### [About this task]
From the first line of the entries below through the line holding "base = [bm.verts.new((x", write out every line exactly, please, and leave out the pictures.

### [Material for this exercise]
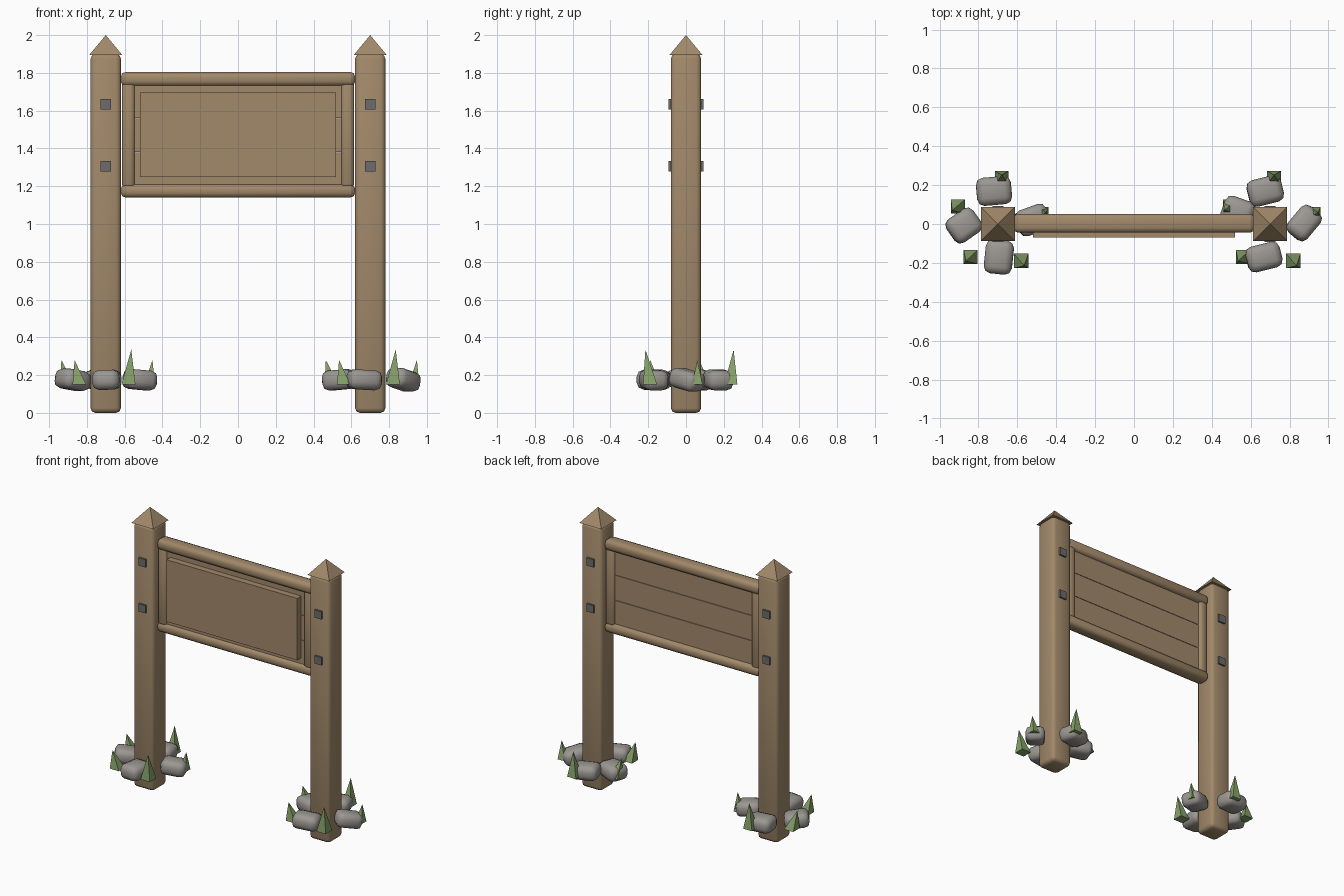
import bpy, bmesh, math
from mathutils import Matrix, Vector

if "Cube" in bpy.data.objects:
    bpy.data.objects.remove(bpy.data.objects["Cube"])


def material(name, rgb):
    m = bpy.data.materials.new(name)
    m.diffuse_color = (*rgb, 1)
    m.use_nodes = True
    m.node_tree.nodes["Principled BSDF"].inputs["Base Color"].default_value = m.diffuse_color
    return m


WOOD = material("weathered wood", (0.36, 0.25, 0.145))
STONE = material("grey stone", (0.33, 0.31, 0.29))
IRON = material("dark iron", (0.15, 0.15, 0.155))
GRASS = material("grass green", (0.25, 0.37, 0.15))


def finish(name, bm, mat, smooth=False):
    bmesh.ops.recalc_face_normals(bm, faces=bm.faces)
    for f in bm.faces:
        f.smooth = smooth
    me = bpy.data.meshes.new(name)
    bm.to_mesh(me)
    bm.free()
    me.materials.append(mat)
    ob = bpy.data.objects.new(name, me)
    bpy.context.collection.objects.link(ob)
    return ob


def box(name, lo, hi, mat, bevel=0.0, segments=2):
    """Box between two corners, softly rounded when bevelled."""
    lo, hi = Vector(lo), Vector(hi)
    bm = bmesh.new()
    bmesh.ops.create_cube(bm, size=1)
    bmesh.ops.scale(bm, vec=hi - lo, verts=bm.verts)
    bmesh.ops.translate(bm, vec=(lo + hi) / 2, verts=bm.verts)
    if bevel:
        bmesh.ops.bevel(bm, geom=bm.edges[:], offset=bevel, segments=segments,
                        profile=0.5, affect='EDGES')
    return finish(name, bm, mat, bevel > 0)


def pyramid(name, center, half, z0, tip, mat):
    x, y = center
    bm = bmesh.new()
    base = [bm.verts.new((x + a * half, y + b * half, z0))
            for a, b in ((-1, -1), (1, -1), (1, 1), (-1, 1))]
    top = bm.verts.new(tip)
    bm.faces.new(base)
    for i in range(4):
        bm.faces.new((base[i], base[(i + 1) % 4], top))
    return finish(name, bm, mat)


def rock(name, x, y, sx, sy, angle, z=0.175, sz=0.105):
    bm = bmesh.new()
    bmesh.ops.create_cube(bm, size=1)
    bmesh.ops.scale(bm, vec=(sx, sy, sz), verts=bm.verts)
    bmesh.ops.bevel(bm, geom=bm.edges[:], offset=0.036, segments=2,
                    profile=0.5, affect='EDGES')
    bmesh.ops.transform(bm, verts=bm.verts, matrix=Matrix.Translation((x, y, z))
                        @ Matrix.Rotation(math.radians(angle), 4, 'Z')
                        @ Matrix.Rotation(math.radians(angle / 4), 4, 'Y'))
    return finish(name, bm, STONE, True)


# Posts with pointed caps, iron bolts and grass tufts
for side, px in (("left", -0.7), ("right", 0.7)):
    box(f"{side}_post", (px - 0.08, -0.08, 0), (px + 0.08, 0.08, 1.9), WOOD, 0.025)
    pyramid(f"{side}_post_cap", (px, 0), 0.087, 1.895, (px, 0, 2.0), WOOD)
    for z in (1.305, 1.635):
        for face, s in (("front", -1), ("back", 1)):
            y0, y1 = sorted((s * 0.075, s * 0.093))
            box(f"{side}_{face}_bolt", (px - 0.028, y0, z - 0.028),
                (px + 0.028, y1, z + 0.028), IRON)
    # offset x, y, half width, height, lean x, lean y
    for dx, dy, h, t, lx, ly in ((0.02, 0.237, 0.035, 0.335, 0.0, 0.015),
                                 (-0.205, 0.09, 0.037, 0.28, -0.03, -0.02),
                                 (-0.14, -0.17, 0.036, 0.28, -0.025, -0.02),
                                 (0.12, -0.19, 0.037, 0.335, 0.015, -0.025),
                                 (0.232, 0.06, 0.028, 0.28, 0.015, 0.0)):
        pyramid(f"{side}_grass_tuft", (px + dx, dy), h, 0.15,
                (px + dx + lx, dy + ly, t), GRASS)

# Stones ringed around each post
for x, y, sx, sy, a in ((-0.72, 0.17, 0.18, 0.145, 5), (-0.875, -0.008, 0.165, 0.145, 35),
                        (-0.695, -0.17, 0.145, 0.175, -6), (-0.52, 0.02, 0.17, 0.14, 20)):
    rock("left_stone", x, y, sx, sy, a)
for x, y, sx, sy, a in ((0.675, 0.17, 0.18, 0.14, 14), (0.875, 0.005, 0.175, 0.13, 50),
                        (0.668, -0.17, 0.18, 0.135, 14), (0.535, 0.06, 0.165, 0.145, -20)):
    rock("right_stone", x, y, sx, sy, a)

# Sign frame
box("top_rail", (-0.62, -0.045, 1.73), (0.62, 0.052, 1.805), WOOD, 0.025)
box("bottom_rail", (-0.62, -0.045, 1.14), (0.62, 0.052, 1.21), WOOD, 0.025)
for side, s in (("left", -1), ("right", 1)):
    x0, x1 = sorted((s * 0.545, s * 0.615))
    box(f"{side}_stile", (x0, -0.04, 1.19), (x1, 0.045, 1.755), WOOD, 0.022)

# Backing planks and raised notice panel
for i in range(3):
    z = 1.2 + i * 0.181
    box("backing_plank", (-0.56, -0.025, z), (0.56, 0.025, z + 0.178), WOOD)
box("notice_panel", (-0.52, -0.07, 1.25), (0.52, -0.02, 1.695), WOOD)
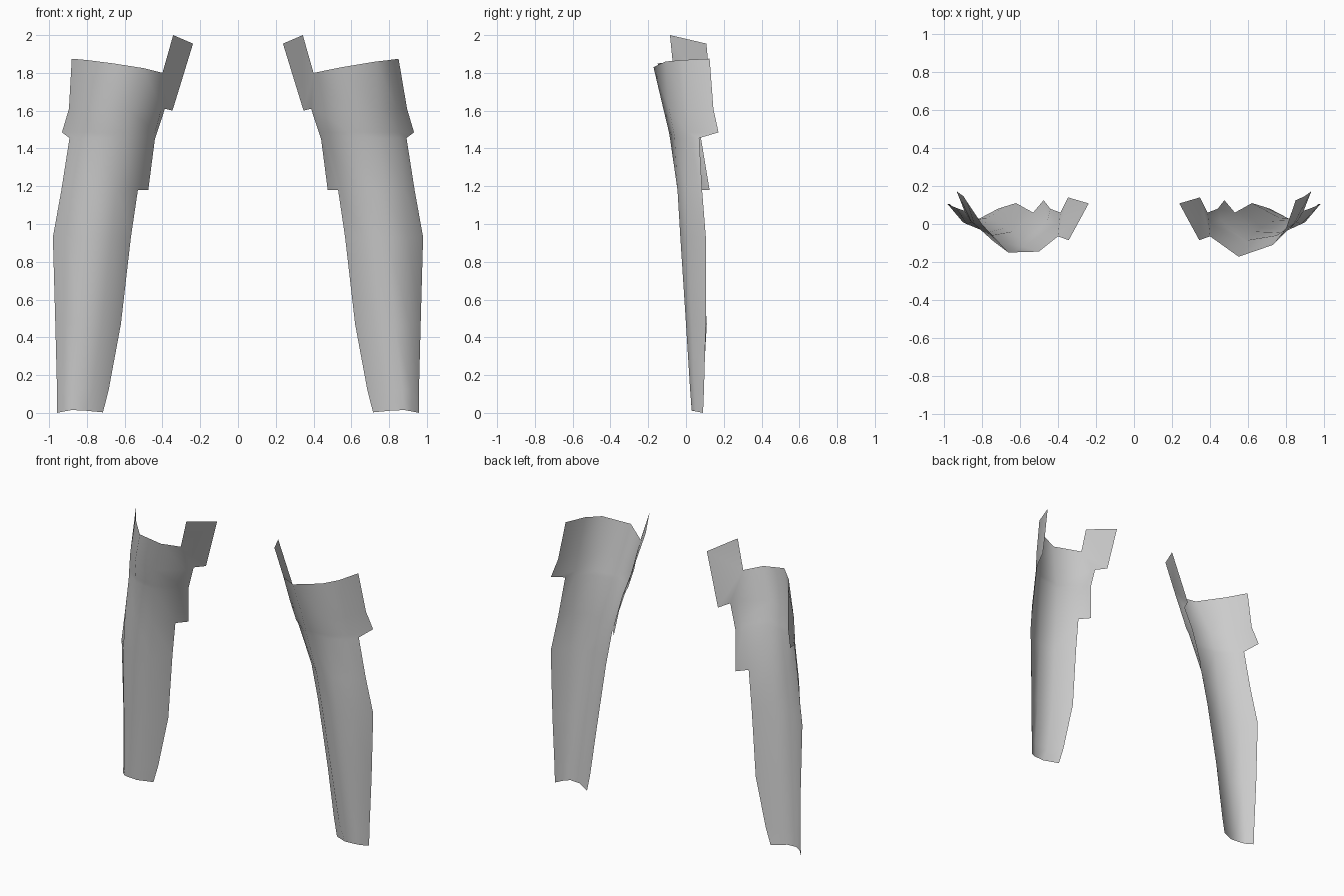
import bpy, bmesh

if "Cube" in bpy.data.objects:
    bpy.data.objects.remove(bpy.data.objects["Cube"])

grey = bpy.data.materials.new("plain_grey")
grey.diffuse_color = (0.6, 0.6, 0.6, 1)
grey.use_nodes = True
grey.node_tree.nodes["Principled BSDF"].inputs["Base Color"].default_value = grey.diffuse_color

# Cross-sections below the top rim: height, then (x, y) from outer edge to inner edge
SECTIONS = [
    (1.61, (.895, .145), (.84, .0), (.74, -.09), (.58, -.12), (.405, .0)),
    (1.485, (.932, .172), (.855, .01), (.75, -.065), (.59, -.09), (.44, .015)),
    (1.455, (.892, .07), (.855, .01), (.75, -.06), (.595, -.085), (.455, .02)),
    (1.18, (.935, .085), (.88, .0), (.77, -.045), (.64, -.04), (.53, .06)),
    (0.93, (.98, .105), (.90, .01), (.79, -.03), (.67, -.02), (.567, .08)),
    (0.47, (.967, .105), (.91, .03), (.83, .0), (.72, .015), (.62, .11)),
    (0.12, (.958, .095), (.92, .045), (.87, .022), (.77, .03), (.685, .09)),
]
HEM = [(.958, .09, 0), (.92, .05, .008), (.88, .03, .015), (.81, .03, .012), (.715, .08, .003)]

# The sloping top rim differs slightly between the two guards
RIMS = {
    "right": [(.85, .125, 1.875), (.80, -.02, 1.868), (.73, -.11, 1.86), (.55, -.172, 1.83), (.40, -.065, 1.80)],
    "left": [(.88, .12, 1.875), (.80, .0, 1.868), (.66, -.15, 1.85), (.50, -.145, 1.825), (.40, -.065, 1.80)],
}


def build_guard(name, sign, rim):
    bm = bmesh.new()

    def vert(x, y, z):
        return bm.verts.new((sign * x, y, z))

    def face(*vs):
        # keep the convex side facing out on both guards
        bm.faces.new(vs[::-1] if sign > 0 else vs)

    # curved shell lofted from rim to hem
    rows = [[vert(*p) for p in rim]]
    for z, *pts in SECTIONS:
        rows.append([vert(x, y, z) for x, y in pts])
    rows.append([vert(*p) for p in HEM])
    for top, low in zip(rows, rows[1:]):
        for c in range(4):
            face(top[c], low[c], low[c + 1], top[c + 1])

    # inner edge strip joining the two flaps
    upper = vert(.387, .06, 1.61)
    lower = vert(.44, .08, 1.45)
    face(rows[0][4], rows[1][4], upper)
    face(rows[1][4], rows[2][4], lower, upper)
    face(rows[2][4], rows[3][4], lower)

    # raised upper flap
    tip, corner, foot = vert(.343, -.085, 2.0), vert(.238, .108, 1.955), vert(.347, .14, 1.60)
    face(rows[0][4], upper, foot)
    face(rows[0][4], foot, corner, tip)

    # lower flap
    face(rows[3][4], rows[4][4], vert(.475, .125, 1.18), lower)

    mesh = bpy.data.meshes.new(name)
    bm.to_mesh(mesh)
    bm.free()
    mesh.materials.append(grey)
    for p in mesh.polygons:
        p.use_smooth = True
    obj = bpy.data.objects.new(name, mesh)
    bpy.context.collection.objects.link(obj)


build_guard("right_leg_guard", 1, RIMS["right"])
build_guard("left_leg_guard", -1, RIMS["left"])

### [Solution to this exercise]
import bpy, bmesh, math
from mathutils import Matrix, Vector

if "Cube" in bpy.data.objects:
    bpy.data.objects.remove(bpy.data.objects["Cube"])


def material(name, rgb):
    m = bpy.data.materials.new(name)
    m.diffuse_color = (*rgb, 1)
    m.use_nodes = True
    m.node_tree.nodes["Principled BSDF"].inputs["Base Color"].default_value = m.diffuse_color
    return m


WOOD = material("weathered wood", (0.36, 0.25, 0.145))
STONE = material("grey stone", (0.33, 0.31, 0.29))
IRON = material("dark iron", (0.15, 0.15, 0.155))
GRASS = material("grass green", (0.25, 0.37, 0.15))


def finish(name, bm, mat, smooth=False):
    bmesh.ops.recalc_face_normals(bm, faces=bm.faces)
    for f in bm.faces:
        f.smooth = smooth
    me = bpy.data.meshes.new(name)
    bm.to_mesh(me)
    bm.free()
    me.materials.append(mat)
    ob = bpy.data.objects.new(name, me)
    bpy.context.collection.objects.link(ob)
    return ob


def box(name, lo, hi, mat, bevel=0.0, segments=2):
    """Box between two corners, softly rounded when bevelled."""
    lo, hi = Vector(lo), Vector(hi)
    bm = bmesh.new()
    bmesh.ops.create_cube(bm, size=1)
    bmesh.ops.scale(bm, vec=hi - lo, verts=bm.verts)
    bmesh.ops.translate(bm, vec=(lo + hi) / 2, verts=bm.verts)
    if bevel:
        bmesh.ops.bevel(bm, geom=bm.edges[:], offset=bevel, segments=segments,
                        profile=0.5, affect='EDGES')
    return finish(name, bm, mat, bevel > 0)


def pyramid(name, center, half, z0, tip, mat):
    x, y = center
    bm = bmesh.new()
    base = [bm.verts.new((x + a * half, y + b * half, z0))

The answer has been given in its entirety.